The negotiations leading up to the latest tentative deal on Greece’s debt brought into relief two competing visions of the European Union: the flexible, humane, and political union espoused by France, and the legalistic and economy-focused union promoted by Germany. As François Heisbourg recently wrote, “By openly contemplating the forced secession of Greece [from the eurozone], Germany has demonstrated that economics trumps political and strategic considerations. France views the order of factors differently.” The question now is which vision will prevail?
The Greeks, for their part, have been putting their national identity ahead of their pocketbooks, in ways that economists do not understand and continually fail to predict. It is economically irrational for Greeks to prefer continued membership in the eurozone, when they could remain in the EU with a restored national currency that they could devalue.
But, for the Greeks, eurozone membership does not mean only that they can use the common currency. It places their country on a par with Italy, Spain, France, and Germany, as a “full member” of Europe – a position consistent with Greece’s status as the birthplace of Western civilization.

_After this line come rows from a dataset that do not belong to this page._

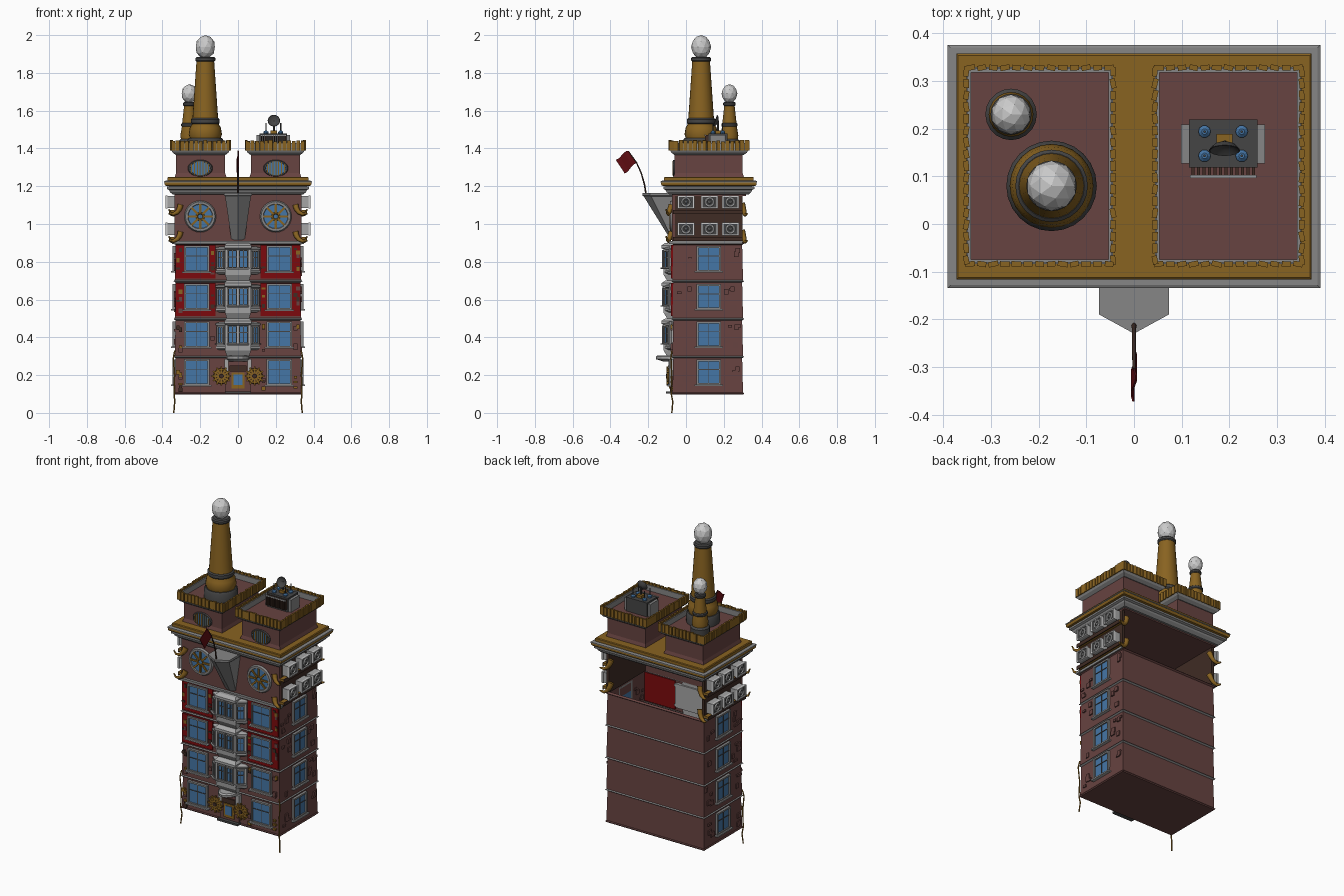
import bpy, bmesh, math, random
from mathutils import Matrix, Vector

if "Cube" in bpy.data.objects:
    bpy.data.objects.remove(bpy.data.objects["Cube"])
random.seed(4)

COL = {"brick": (.135, .056, .052), "red": (.2, .003, .004), "gold": (.25, .125, .015), "dark": (.06, .06, .06),
       "blue": (.06, .18, .38), "white": (.72, .72, .72), "brown": (.05, .025, .018), "stone": (.24, .24, .24),
       "pale": (.38, .38, .38), "flag": (.12, .004, .006)}
MATS = {}
for n, c in COL.items():
    MATS[n] = bpy.data.materials.new(n)
    MATS[n].diffuse_color = (*c, 1)
PARTS = {}
T, R, I = Matrix.Translation, Matrix.Rotation, Matrix.Identity(4)
FRONT = R(math.pi / 2, 4, 'X')          # turns +z to face the front


def part(name, mat):
    return PARTS.setdefault((name, mat), bmesh.new())


def box(name, mat, c, s, m=I, rot=I):
    bmesh.ops.create_cube(part(name, mat), size=1, matrix=m @ T(c) @ rot @ Matrix.Diagonal((*s, 1)))


def loft(name, mat, rings, m=I, caps=True):
    bm = part(name, mat)
    vs = [[bm.verts.new(m @ Vector(p)) for p in r] for r in rings]
    n = len(vs[0])
    if caps:
        bm.faces.new(vs[0][::-1])
        bm.faces.new(vs[-1])
    for a, b in zip(vs, vs[1:]):
        for i in range(n):
            bm.faces.new((a[i], a[(i + 1) % n], b[(i + 1) % n], b[i]))


def stack(name, mat, x0, x1, y0, y1, prof, caps=True):
    # rectangular moulding from (offset, height) pairs
    loft(name, mat, [[(x0 - o, y0 - o, z), (x1 + o, y0 - o, z), (x1 + o, y1 + o, z), (x0 - o, y1 + o, z)]
                     for o, z in prof], I, caps)


def lathe(name, mat, prof, m=I, n=20):
    loft(name, mat, [[(r * math.cos(i * math.tau / n), r * math.sin(i * math.tau / n), z) for i in range(n)]
                     for r, z in prof], m)


def torus(name, mat, R0, r, m=I, n=24, k=6):
    bm = part(name, mat)
    g = [[bm.verts.new(m @ Vector(((R0 + r * math.cos(b)) * math.cos(a), (R0 + r * math.cos(b)) * math.sin(a),
          r * math.sin(b)))) for b in [j * math.tau / k for j in range(k)]]
         for a in [i * math.tau / n for i in range(n)]]
    for i in range(n):
        for j in range(k):
            a, b = g[i], g[(i + 1) % n]
            bm.faces.new((a[j], b[j], b[(j + 1) % k], a[(j + 1) % k]))


def tube(name, mat, pts, r, taper=1):
    cu = bpy.data.curves.new(name, 'CURVE')
    cu.dimensions, cu.bevel_depth, cu.bevel_resolution, cu.use_fill_caps = '3D', r, 1, True
    s = cu.splines.new('POLY')
    s.points.add(len(pts) - 1)
    for i, p in enumerate(pts):
        s.points[i].co = (*p, 1)
        s.points[i].radius = 1 + (taper - 1) * i / (len(pts) - 1)
    cu.materials.append(MATS[mat])
    bpy.context.collection.objects.link(bpy.data.objects.new(name, cu))


def window(name, m, w, h, f=.01):
    box(name + "_glass", "blue", (0, -.003, 0), (w, .006, h), m)
    for s in (-1, 1):
        box(name + "_frame", "stone", (s * w / 2, -.006, 0), (f, .016, h + f), m)
        box(name + "_frame", "stone", (0, -.006, s * h / 2), (w + f, .016, f), m)
    box(name + "_frame", "pale", (0, -.01, -h / 2 - f * .6), (w + 3 * f, .024, f * .8), m)
    box(name + "_bars", "dark", (0, -.006, 0), (.004, .007, h), m)
    box(name + "_bars", "dark", (0, -.006, h * .12), (w, .007, .004), m)


# four hollow storeys, each slightly flared, with ledges
for k in range(4):
    z = .1 + .2 * k
    stack("storey_walls", "brick", -.33, .33, -.067, .297, [(.005, z), (0, z + .2)], False)
    stack("storey_ledges", "brick" if k == 3 else "stone", -.33, .33, -.067, .297,
          [(.001, z + .19), (.011, z + .197), (.001, z + .206)], False)
    for s in (-1, 1):
        if k > 1:
            box("red_panels", "red", (s * .225, -.071, z + .1), (.21, .016, .176))
        window("front_window", T((s * .218, -.076, z + .115)), .125, .13)
        window("side_window", T((s * .332, .12, z + .115)) @ R(s * math.pi / 2, 4, 'Z'), .12, .125)
        for j in range(7):   # stray bricks
            b = (random.choice((.022, .03)), .012, random.choice((.014, .028)))
            box("stray_bricks", "brick", (s * .334, random.choice((random.uniform(-.05, .03),
                random.uniform(.21, .28))), z + random.uniform(.03, .17)), (b[1], b[0], b[2]))
            box("front_bricks", random.choice(("gold", "brick", "brown")), (s * random.choice((.135, .305, .318)),
                -.077, z + random.uniform(.02, .17)), (b[0] * .7, b[1], b[2] * .8))
stack("base_plinth", "brick", -.33, .33, -.067, .297, [(.006, .097), (.01, .103), (.006, .108)])

# bay windows up the middle
def bay(o, z):
    return [(-.115 - o, -.05, z), (-.115 - o, -.078, z), (-.06 - o * .5, -.115 - o, z),
            (.06 + o * .5, -.115 - o, z), (.115 + o, -.078, z), (.115 + o, -.05, z)]

for z in (.3, .5, .7):
    loft("bay", "pale", [bay(o, z + d) for o, d in ((-.015, .032), (.001, .042), (.001, .052), (-.003, .054),
         (-.003, .162), (.003, .166), (.003, .174), (-.015, .18))])
    for s in (-1, 1):
        window("bay_window", T((s * .029, -.114, z + .115)), .042, .09, .007)
        window("bay_side", T((s * .087, -.097, z + .112)) @ R(s * math.radians(36), 4, 'Z'), .036, .085, .007)
        box("bay_posts", "pale", (s * .062, -.108, z + .11), (.014, .024, .12))
    loft("bay_crown", "pale", [[(-w, -.06, z + d), (-w, y, z + d), (w, y, z + d), (w, -.06, z + d)]
         for w, y, d in ((.066, -.118, .165), (.072, -.13, .172), (.072, -.13, .187), (.06, -.11, .2))])
    loft("bay_sill", "pale", [[(-w, -.06, z + d), (-w, y, z + d), (w, y, z + d), (w, -.06, z + d)]
         for w, y, d in ((.06, -.1, 0), (.068, -.118, .03), (.068, -.12, .058), (.06, -.115, .062))])

# entrance: door, posts, canopy and cog wheels
box("door_surround", "brick", (0, -.074, .19), (.13, .02, .17))
box("door", "gold", (0, -.083, .172), (.07, .016, .085))
box("door_glass", "blue", (0, -.089, .175), (.045, .01, .055))
box("door_lintel", "brown", (0, -.085, .235), (.09, .02, .03))
box("door_step", "dark", (0, -.085, .108), (.14, .04, .012))
arc = [i * math.pi / 8 for i in range(9)]
loft("canopy", "pale", [[(-r * math.cos(a), -.06 - k * math.sin(a), z) for a in arc]
                        for r, k, z in ((.05, .06, .272), (.062, .098, .284), (.062, .1, .298), (.055, .09, .305))])
for s in (-1, 1):
    box("door_posts", "pale", (s * .06, -.078, .24), (.022, .03, .09))
    m = T((s * .088, -.093, .195)) @ FRONT
    torus("cog_rim", "gold", .034, .008, m, 20)
    lathe("cog_hub", "brown", [(.02, -.022), (.033, .004), (.012, .006), (.012, .014)], m, 12)
    for i in range(12):
        box("cog_teeth", "gold", (.032, 0, .004), (.038, .009, .01), m @ R(i * math.tau / 12, 4, 'Z'))
    # thin corner downpipes
    tube("corner_pipe", "gold", [(s * x, y, z) for x, y, z in ((.335, -.074, .33), (.342, -.08, .29),
         (.336, -.075, .2), (.338, -.078, .1), (.335, -.07, .06), (.34, -.075, 0))], .004)

# attic storey, open at the back
box("attic_front", "brick", (0, -.066, 1.035), (.67, .016, .27))
for x, y, w, d in ((0, -.075, .7, .03), (-.335, .115, .02, .37), (.335, .115, .02, .37)):
    box("attic_ledge", "stone", (x, y, .902), (w, d, .015))
oval = Matrix.Diagonal((1, .68, 1, 1))
for s in (-1, 1):
    box("attic_side", "brown", (s * .327, .114, 1.035), (.016, .37, .27))
    # round window with spokes
    m = T((s * .2, -.075, 1.04)) @ FRONT
    lathe("round_glass", "blue", [(.066, -.005), (.066, .006)], m, 24)
    torus("round_frame", "stone", .072, .012, m)
    torus("round_ring", "gold", .018, .006, m @ T((0, 0, .008)), 12)
    for i in range(8):
        q = m @ R(i * math.tau / 8, 4, 'Z')
        box("round_spokes", "gold", (.043, 0, .009), (.046, .011, .008), q)
    # shelves with scroll ends and fan units
    for z in (1.068, .925):
        box("fan_shelf", "gold", (s * .343, .115, z), (.034, .37, .014))
        box("fan_shelf_lip", "brown", (s * .36, .115, z - .004), (.006, .37, .022))
        for y, d in ((-.075, -1), (.295, 1)):
            tube("scroll", "gold", [(s * (.31 + a), y + d * b, z + c * (1 if d < 0 else 1.3)) for a, b, c in
                 ((-.005, 0, .03), (0, .008, .012), (.012, .014, -.006), (.032, .018, -.016), (.048, .024, -.012),
                  (.056, .03, .01 * -d))], .018, .2)
        for y in (0, .125, .235):
            m = T((s * .335, y, z + .048)) @ R(s * math.pi / 2, 4, 'Z')
            box("fan_unit", "pale", (0, -.019, 0), (.082, .04, .064), m)
            box("fan_face", "dark", (0, -.04, 0), (.074, .004, .058), m)
            for e in (-1, 1):
                box("fan_unit_rim", "white", (e * .041, -.043, 0), (.009, .012, .068), m)
                box("fan_unit_rim", "white", (0, -.043, e * .031), (.088, .012, .007), m)
            torus("fan_ring", "white", .021, .0055, m @ FRONT @ T((0, 0, .044)), 14)
            lathe("fan_hub", "stone", [(.009, .04), (.009, .046), (.004, .05)], m @ FRONT, 10)

# pointed balcony and flag
loft("prow", "stone", [[(-w, -.06, z), (-w, y1, z), (0, y2, z), (w, y1, z), (w, -.06, z)]
     for w, y1, y2, z in ((.035, -.07, -.08, .915), (.068, -.183, -.223, 1.145), (.073, -.19, -.23, 1.15),
                          (.073, -.19, -.23, 1.163))])
tube("flag_pole", "brown", [(0, -.212, 1.16), (0, -.22, 1.21), (0, -.237, 1.27), (0, -.262, 1.325),
                            (0, -.305, 1.385)], .005, .7)
fl = [[Vector((.005 * math.sin(t * 6), 0, .006 * math.sin(t * 6))) + Vector(p).lerp(Vector(q), t)
       for t in [i / 6 for i in range(7)]] for p, q in (((0, -.262, 1.322), (0, -.325, 1.27)),
                                                       ((0, -.306, 1.388), (0, -.372, 1.342)))]
lf = lambda i: [fl[0][i] + Vector((e, 0, 0)) for e in (-.002, .002)] + [fl[1][i] + Vector((e, 0, 0)) for e in (.002, -.002)]
loft("flag", "flag", [lf(i) for i in range(7)])

# main cornice with a brick ceiling beneath it
box("attic_ceiling", "brick", (0, .122, 1.152), (.67, .39, .01))
cor = (-.335, .335, -.078, .32)
stack("cornice", "stone", *cor, [(.01, 1.155), (.026, 1.17), (.03, 1.18), (.042, 1.186), (.042, 1.197), (.03, 1.2)])
stack("gold_moulding", "gold", *cor, [(.03, 1.2), (.05, 1.203), (.054, 1.21), (.054, 1.22)])
stack("cornice_cap", "stone", *cor, [(.05, 1.218), (.056, 1.22), (.056, 1.226), (.05, 1.229)])
stack("gold_cornice", "gold", *cor, [(.038, 1.222), (.038, 1.246), (.034, 1.25)])

# two roof towers with slatted parapets
for s in (-1, 1):
    cx = s * .198
    stack("tower_walls", "brick", cx - .13, cx + .13, -.06, .3, [(.01, 1.24), (0, 1.27), (0, 1.385)])
    stack("tower_ledge", "stone", cx - .13, cx + .13, -.06, .305, [(0, 1.365), (.018, 1.378), (.024, 1.39)])
    box("roof_deck", "brick", (cx, .122, 1.39), (.295, .395, .008))
    for e in (-1, 1):
        box("parapet", "stone", (cx + e * .148, .122, 1.408), (.008, .404, .04))
        box("parapet", "stone", (cx, .122 + e * .2, 1.408), (.304, .008, .04))
        for axis, n, L in ((0, 13, .316), (1, 17, .42)):
            for i in range(n):
                t = -L / 2 + (i + .5) * L / n
                h = random.uniform(.048, .054)
                sz = (L / n * random.uniform(.72, .88), .011, h)
                rot = R(random.uniform(-.22, .22), 4, 'Z')
                p = (cx + t, .122 + e * .206, 1.39 + h / 2) if axis == 0 else (cx + e * .154, .122 + t, 1.39 + h / 2)
                box("parapet_slats", "gold", p, sz, I, rot @ R(axis * math.pi / 2, 4, 'Z'))
    m = T((s * .2, -.062, 1.295)) @ FRONT @ oval
    lathe("oval_glass", "blue", [(.056, -.004), (.056, .005)], m, 24)
    torus("oval_frame", "dark", .058, .008, m)
    for i in range(-3, 4):
        box("oval_bars", "gold", (i * .015, 0, .007), (.005, 2 * math.sqrt(.056**2 - (i * .015)**2), .006), m)

# two chimneys with globes
big, small = T((-.173, .08, 0)), T((-.258, .23, 0))
lathe("chimney_base", "dark", [(.095, 1.39), (.095, 1.445), (.088, 1.455), (.08, 1.455)], big, 24)
lathe("chimney_shaft", "gold", [(.08, 1.45), (.088, 1.475), (.082, 1.51), (.07, 1.53), (.067, 1.57), (.047, 1.86)], big, 24)
for z, r, h in ((1.53, .076, .03), (1.86, .053, .024)):
    lathe("chimney_bands", "dark", [(r - .005, z), (r, z + .006), (r, z + h - .006), (r - .007, z + h)], big, 24)
lathe("small_base", "dark", [(.054, 1.39), (.054, 1.44), (.045, 1.45)], small)
lathe("small_shaft", "gold", [(.044, 1.445), (.047, 1.47), (.04, 1.51), (.038, 1.53), (.027, 1.63)], small)
for z, r in ((1.515, .043), (1.625, .033)):
    lathe("small_bands", "dark", [(r - .004, z), (r, z + .005), (r, z + .015), (r - .005, z + .02)], small)
for m, z, r, h in ((big, 1.937, .053, .063), (small, 1.69, .042, .05)):
    bmesh.ops.create_icosphere(part("globe", "white"), subdivisions=2, radius=1,
                               matrix=m @ T((0, 0, z)) @ Matrix.Diagonal((r, r, h, 1)))

# rooftop machine with dish
box("machine", "dark", (.187, .169, 1.435), (.144, .1, .09))
for s in (-1, 1):
    box("machine_vents", "stone", (.187 + s * .079, .168, 1.43), (.018, .082, .08))
    for y in (.143, .194):
        lathe("machine_caps", "blue", [(.013, 1.475), (.013, 1.488), (.006, 1.494)], T((.187 + s * .039, y, 0)), 10)
        lathe("machine_prongs", "dark", [(.003, 1.49), (.003, 1.535)], T((.187 + s * .039, y, 0)), 6)
box("machine_rail", "pale", (.187, .1, 1.47), (.14, .006, .008))
for i in range(12):
    box("machine_fins", "brown", (.124 + i * .0115, .11, 1.44), (.006, .018, .06))
box("dish_foot", "gold", (.19, .172, 1.487), (.034, .034, .018))
lathe("dish_mast", "dark", [(.006, 1.48), (.005, 1.548)], T((.19, .17, 0)), 8)
lathe("dish", "dark", [(.006, -.012), (.022, -.006), (.033, .006), (.031, .007), (.02, -.002), (.005, -.006)],
      T((.19, .16, 1.545)) @ R(math.radians(70), 4, 'X'), 16)

# turn the collected meshes into objects
ROUND = ("chimney", "small", "round_frame", "round_ring", "oval_frame", "cog_rim", "dish", "fan_ring")
for (name, mat), bm in PARTS.items():
    me = bpy.data.meshes.new(name)
    bm.to_mesh(me)
    bm.free()
    me.materials.append(MATS[mat])
    ob = bpy.data.objects.new(name, me)
    bpy.context.collection.objects.link(ob)
    if name.startswith(ROUND):
        bpy.ops.object.select_all(action='DESELECT')
        ob.select_set(True)
        bpy.context.view_layer.objects.active = ob
        bpy.ops.object.shade_smooth_by_angle(angle=math.radians(35))

for m in bpy.data.materials:
    if m.users and not m.is_grease_pencil:
        m.use_nodes = True
        m.node_tree.nodes["Principled BSDF"].inputs["Base Color"].default_value = m.diffuse_color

Whereas that stance reflects the vision of an “ever-closer union” that motivated the EU’s founders, Germany’s narrower, economic understanding of European integration cannot inspire ordinary citizens to support the compromises necessary to keep the EU together. Nor can it withstand the inevitable attacks directed against EU institutions for every action and regulation that citizens dislike and for which national politicians want to avoid responsibility.